#30

Yes, of course.


#31

Peter,

Not dumb at all. When you’re not working you’re off and you can do pretty much whatever you like. As long as you show up on time for work, fit to fly, why not. I’ve actually done that many times.

Adam


(Peter Pham) #32

If you’re staying in another city, you get the per diem pay correct?


#33

Peter,

You get per diem regardless of where you stay. From the time you “check in” (show time) of your trip till the time you check out the per diem clock is running. But yes if you’re on a multi day trip that clock is running around the clock until the trip ends. The reason I point out it doesn’t matter where you stay because you could (on a rare occasion) have a trip with an overnight at you base. As long as that’s a SINGLE trip again the clock keeps running.

Adam


(Peter Pham) #34

Wow! So you could jumpseat back home and still get payed for that time you’re at home???


#35

Technically yes BUT that’s really not a good idea. When you’re in the middle of a trip you are not off (hence the reason you’re getting per diem). Airline schedules can and often do change. Let’s say you’re on a trip and go home and were planning on getting back the next afternoon. To use current events let’s say a hurricane changes tracks and they move your departure time up to get the plane out. If you’re not there that’s on you and it’ll cost you a lot more than that per diem not to mention a somewhat less than pleasant conversation with the Chief Pilot.

Adam


(Jesse) #36

Hi guys,

Quick question about low-seniority scheduling. I’m considering making the jump from rotorcraft to the airlines and will be a commuter if I do. I would much prefer a longer duration of days in-a-row followed by hopefully the same number of days off, more or less. With that in mind, it seems like generally the shorter 1-2 day trips are sought after and may go to those with senoirity. Is it realistic for a new guy to fairly regularly get a 5/5 or longer rotation? Also, is there a maximum amount of days that airlines will allow you to be scheduled?
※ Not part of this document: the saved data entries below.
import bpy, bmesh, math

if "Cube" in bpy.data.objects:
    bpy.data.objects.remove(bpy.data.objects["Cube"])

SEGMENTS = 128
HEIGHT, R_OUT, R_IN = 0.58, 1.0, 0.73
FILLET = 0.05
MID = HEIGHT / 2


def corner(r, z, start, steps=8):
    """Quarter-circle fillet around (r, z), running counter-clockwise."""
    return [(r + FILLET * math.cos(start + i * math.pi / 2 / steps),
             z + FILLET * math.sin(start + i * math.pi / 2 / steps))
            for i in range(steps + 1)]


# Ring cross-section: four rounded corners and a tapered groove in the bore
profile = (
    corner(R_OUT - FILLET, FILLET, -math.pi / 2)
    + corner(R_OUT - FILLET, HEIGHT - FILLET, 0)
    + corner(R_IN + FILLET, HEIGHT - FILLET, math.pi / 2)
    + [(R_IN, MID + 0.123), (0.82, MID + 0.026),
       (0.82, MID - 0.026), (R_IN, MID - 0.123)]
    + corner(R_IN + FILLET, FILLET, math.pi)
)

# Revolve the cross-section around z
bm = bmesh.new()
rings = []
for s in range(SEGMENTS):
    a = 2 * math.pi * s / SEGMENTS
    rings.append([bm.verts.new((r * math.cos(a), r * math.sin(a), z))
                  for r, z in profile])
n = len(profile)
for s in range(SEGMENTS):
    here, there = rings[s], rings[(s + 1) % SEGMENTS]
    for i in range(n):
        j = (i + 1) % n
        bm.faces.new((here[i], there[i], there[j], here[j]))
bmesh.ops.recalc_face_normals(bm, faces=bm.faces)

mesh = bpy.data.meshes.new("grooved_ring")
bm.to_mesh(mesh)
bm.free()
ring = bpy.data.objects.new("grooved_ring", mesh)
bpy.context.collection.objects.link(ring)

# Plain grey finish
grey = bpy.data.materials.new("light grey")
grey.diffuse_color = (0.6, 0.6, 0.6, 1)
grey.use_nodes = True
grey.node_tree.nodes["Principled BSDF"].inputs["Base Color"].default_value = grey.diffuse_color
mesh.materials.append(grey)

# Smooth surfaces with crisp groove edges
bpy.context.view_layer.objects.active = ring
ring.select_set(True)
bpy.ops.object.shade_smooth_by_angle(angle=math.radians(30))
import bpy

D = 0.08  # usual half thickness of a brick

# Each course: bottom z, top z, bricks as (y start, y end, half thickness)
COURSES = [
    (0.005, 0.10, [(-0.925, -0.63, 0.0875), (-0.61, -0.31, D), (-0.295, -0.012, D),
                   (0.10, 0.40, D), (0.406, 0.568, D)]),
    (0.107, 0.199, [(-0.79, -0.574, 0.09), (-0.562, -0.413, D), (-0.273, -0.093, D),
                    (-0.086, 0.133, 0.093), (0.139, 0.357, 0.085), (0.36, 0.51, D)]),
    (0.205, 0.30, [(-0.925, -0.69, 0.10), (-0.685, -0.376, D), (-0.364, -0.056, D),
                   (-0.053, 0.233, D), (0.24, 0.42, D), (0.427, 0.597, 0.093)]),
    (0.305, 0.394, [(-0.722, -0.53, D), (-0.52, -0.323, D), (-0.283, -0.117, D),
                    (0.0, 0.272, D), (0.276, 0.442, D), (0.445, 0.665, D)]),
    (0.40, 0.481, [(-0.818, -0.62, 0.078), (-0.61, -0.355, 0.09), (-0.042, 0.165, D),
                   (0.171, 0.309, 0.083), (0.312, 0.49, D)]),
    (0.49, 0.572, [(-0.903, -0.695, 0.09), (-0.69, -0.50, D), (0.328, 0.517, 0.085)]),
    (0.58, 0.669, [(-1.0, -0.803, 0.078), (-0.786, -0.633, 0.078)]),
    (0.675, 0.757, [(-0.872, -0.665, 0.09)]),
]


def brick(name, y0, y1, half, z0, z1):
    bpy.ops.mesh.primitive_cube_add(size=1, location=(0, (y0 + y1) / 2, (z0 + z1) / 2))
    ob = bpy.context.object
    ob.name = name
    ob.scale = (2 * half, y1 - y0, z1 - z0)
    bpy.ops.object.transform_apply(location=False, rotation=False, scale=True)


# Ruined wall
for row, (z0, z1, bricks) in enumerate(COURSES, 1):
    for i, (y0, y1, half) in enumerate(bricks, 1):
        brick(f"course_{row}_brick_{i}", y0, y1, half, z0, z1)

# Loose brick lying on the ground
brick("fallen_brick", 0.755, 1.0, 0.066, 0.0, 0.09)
#37

Jesse,

There are basically 2 things that govern pilot scheduling. One is FAR Part 117 Flight and Duty Limitations and Rest Requirements AND the airline’s pilot contract which will have minimum days off per month (typically around 12). Beyond that no it is not realistic to have any consistent schedule. Some months you’ll be fine, others you won’t. EVERYTHING is based on seniority and until you build some you will literally be at the mercy of those senior to you. This month was my first month with a line as the most junior Capt at my airline. I actually did surprisingly well schedule wise, in fact I was shocked how good it was. I got the days off I wanted and the trips I wanted. I was giddy, until Feb’s schedule was posted and it was the complete opposite. Lousy trips, min days off and none that I wanted. As you said yes the shorter trips are more desirable, but that’s for those who live in base. You will most definitely not be the only commuter and the others will be thinking the same as you.
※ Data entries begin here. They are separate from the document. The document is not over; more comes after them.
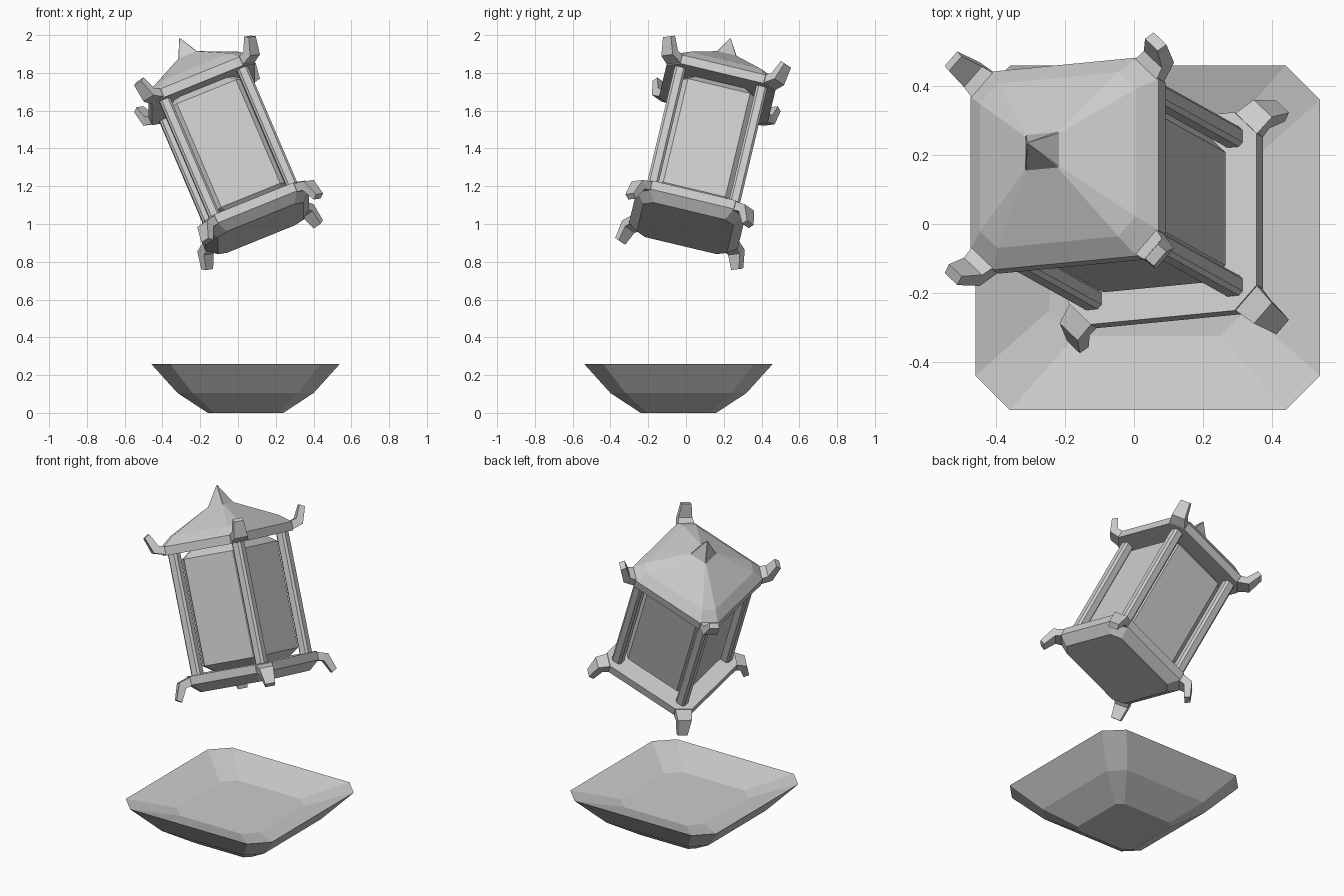
import bpy, bmesh
from math import radians, sqrt
from mathutils import Matrix, Vector

if "Cube" in bpy.data.objects:
    bpy.data.objects.remove(bpy.data.objects["Cube"])

# Tilted frame of the hanging lantern
TILT = (Matrix.Translation((0.125, -0.007, 0.968))
        @ Matrix.Rotation(radians(-13.4), 4, 'X')
        @ Matrix.Rotation(radians(-22.6), 4, 'Y'))
MIRROR = 0.91  # w -> MIRROR - w swaps the top and bottom frames


def octagon(h, c):
    a = h - c
    return [(h, -a), (h, a), (a, h), (-a, h), (-h, a), (-h, -a), (-a, -h), (a, -h)]


def finish(name, bm, mat):
    bmesh.ops.remove_doubles(bm, verts=bm.verts, dist=1e-5)
    bmesh.ops.recalc_face_normals(bm, faces=bm.faces)
    me = bpy.data.meshes.new(name)
    bm.to_mesh(me)
    bm.free()
    ob = bpy.data.objects.new(name, me)
    bpy.context.collection.objects.link(ob)
    ob.matrix_world = mat
    return ob


def loft(name, sections, mat):
    """Skin a list of closed sections (equal point counts) and cap both ends."""
    bm = bmesh.new()
    loops = [[bm.verts.new(p) for p in s] for s in sections]
    n = len(loops[0])
    for a, b in zip(loops, loops[1:]):
        for i in range(n):
            j = (i + 1) % n
            bm.faces.new((a[i], a[j], b[j], b[i]))
    bm.faces.new(loops[0])
    bm.faces.new(loops[-1])
    return finish(name, bm, mat)


def stack(name, rings, mat, cx=0, cy=0):
    """Loft of chamfered squares given as (half width, chamfer, height)."""
    return loft(name, [[(x + cx, y + cy, z) for x, y in octagon(h, c)]
                       for h, c, z in rings], mat)


# Bowl with shallow inside floor
stack("bowl", [(0.20, 0.035, 0), (0.36, 0.08, 0.105), (0.50, 0.10, 0.26), (0.285, 0.075, 0.19)],
      Matrix.Translation((0.04, -0.04, 0)))

# Roof with eave band, slopes and finial
stack("roof", [(0.296, 0.07, 0.80), (0.296, 0.07, 0.85), (0.245, 0.055, 0.90),
               (0.053, 0.004, 1.02), (0.002, 0.0005, 1.13)], TILT)

# Base: band and bevelled underside
stack("base", [(0.296, 0.07, 0.11), (0.296, 0.07, 0.06), (0.245, 0.05, 0.01)], TILT)

# Lamp body with tapered ends
stack("lamp_body", [(0.165, 0.035, 0.105), (0.214, 0.045, 0.15),
                    (0.214, 0.045, 0.76), (0.165, 0.035, 0.805)], TILT)

# Horn sections along the diagonal: upper point, lower point, half width
HORN = [((0.35, 0.85), (0.35, 0.80), 0.050),
        ((0.40, 0.862), (0.432, 0.825), 0.040),
        ((0.436, 0.935), (0.465, 0.918), 0.028)]


def horn(name, sx, sy, flip):
    out = Vector((sx, sy, 0)) / sqrt(2)
    side = Vector((-sy, sx, 0)) / sqrt(2)
    secs = []
    for up, low, hw in HORN:
        pts = []
        for (r, w), s in ((up, -hw), (up, hw), (low, hw), (low, -hw)):
            pts.append(out * r + side * s + Vector((0, 0, MIRROR - w if flip else w)))
        secs.append(pts)
    loft(name, secs, TILT)


# Corner posts and curled horns
for sx, nx in ((-1, "left"), (1, "right")):
    for sy, ny in ((-1, "front"), (1, "back")):
        stack(f"post_{ny}_{nx}", [(0.03, 0.012, 0.10), (0.03, 0.012, 0.81)],
              TILT, 0.222 * sx, 0.222 * sy)
        horn(f"roof_horn_{ny}_{nx}", sx, sy, False)
        horn(f"base_horn_{ny}_{nx}", sx, sy, True)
Adam


#38

Jesse,

Basically in the airlines it is hard to work more than six days in a row due to the FARs. Generally speaking, the average trips at the airlines I have worked for are four days in length. Five or six day trips are rather unusual.

I have an uncle who flies helicopters to the rigs, he is able to really condense his schedule down, it will not be possible for you to do that at the airlines.
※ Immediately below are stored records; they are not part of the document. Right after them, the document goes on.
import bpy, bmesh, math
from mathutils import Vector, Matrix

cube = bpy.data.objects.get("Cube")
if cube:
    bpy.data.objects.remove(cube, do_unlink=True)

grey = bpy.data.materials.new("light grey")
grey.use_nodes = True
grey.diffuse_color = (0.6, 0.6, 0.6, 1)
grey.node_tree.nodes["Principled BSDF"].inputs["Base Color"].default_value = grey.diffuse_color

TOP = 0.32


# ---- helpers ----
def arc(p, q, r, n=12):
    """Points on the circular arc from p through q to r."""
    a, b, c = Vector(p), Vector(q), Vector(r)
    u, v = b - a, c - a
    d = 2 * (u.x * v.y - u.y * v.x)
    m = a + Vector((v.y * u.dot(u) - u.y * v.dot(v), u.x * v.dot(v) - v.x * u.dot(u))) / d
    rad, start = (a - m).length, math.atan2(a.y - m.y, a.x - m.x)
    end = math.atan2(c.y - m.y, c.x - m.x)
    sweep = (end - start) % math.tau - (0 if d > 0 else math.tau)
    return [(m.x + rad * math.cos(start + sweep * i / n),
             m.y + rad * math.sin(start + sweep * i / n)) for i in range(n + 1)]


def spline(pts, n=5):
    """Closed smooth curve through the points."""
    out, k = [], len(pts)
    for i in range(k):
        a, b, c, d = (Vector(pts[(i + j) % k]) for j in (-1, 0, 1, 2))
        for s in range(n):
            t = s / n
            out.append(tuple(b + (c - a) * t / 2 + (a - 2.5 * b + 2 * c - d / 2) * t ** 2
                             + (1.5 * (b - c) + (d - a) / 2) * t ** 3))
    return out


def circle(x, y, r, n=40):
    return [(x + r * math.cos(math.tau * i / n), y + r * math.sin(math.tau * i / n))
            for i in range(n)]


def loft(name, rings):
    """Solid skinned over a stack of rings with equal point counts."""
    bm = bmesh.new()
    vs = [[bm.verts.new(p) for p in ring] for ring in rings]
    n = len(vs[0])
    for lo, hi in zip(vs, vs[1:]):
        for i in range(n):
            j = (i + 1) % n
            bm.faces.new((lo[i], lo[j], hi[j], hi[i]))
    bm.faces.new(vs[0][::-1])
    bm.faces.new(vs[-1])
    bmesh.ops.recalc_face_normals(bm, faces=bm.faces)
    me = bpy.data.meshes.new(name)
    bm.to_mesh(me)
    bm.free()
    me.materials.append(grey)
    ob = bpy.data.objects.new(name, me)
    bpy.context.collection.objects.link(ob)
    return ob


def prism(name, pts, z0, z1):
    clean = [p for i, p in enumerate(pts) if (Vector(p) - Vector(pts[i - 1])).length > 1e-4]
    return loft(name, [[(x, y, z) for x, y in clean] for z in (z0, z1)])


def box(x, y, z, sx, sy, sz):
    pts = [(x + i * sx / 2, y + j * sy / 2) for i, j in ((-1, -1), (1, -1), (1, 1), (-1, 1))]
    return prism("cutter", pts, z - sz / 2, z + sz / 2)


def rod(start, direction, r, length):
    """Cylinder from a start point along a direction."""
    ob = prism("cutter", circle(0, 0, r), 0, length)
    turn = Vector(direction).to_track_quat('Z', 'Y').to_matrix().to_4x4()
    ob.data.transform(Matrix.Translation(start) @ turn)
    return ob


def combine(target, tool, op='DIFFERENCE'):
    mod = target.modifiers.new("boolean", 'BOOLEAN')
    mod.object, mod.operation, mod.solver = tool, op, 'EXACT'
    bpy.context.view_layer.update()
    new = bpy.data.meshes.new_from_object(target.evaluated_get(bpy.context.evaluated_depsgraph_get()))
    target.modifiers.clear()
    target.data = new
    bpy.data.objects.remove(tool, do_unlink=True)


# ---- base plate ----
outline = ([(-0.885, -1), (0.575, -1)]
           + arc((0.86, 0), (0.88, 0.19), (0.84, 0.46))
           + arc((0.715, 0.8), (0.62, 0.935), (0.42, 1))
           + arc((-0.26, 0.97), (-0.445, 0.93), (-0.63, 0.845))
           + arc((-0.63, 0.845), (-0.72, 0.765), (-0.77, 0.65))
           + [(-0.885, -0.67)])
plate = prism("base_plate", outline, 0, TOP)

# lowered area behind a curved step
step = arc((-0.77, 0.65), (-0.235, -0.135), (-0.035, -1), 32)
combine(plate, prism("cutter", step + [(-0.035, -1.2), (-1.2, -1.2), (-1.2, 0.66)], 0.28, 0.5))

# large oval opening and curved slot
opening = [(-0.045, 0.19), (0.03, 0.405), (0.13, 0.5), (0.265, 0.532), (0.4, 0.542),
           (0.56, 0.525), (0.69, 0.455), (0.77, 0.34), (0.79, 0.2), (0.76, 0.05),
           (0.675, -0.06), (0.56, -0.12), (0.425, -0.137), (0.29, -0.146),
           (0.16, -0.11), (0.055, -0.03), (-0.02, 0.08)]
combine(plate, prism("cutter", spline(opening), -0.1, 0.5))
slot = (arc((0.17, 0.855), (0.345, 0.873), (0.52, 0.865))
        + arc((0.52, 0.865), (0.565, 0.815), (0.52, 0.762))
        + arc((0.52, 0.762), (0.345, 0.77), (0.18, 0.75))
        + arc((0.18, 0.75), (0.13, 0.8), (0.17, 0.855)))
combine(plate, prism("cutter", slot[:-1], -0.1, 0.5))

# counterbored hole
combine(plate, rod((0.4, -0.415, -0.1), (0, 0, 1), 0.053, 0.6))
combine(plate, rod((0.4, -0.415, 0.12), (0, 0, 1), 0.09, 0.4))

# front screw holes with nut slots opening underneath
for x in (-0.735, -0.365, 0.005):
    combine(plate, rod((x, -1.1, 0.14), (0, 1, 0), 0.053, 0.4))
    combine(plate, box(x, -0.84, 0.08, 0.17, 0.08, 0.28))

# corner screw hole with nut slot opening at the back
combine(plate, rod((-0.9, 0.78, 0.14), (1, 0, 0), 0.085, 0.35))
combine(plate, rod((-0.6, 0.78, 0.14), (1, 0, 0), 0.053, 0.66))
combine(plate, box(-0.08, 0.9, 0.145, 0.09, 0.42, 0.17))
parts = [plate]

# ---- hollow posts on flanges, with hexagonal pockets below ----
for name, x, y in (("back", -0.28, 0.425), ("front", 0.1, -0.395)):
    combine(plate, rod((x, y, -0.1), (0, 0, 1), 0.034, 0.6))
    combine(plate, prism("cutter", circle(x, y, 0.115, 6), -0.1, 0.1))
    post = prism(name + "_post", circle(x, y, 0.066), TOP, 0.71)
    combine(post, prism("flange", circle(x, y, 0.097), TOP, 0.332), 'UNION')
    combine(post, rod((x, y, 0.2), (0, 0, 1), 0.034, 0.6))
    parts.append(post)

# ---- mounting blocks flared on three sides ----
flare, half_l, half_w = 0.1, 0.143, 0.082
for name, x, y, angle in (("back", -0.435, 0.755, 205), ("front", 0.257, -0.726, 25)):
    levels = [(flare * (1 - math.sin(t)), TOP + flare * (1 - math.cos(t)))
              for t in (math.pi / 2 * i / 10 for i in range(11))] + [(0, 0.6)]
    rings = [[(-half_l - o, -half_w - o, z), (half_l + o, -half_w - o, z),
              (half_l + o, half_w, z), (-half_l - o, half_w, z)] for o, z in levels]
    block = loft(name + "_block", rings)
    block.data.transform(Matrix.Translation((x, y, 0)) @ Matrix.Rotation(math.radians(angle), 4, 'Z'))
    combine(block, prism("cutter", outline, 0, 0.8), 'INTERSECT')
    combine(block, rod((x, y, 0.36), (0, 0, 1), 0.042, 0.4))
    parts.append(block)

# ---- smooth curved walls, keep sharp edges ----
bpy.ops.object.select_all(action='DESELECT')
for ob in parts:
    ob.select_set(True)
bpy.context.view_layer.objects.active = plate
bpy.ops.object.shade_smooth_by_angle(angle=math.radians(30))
Chris


(Shane Meeks) #39

Adam,

You (and others) have used the term “lousy” trips. Can you be more specific as to what defines a “lousy” trip?

Thanks much,
Shane


#40

Shane,

As the term “lousy” is a purely subjective term the definition of a “lousy trip” varies from individual to individual. Simply put every pilot has their own definition of what “lousy” means. It could be the duration, the destination, the crew. I like early am trips so to me any trip that doesn’t start early is a lousy trip. There are pilots who feel completely opposite. When I was at ExpressJet EWR pilots hated going to Mexico. I loved it and went all the time because no one else wanted to. There’s an old saying “one man’s garbage is another man’s treasure”, or is it the other way around? Regardless once you get there I promise you’ll have your very own personal definition of what a “lousy trip” is.

Adam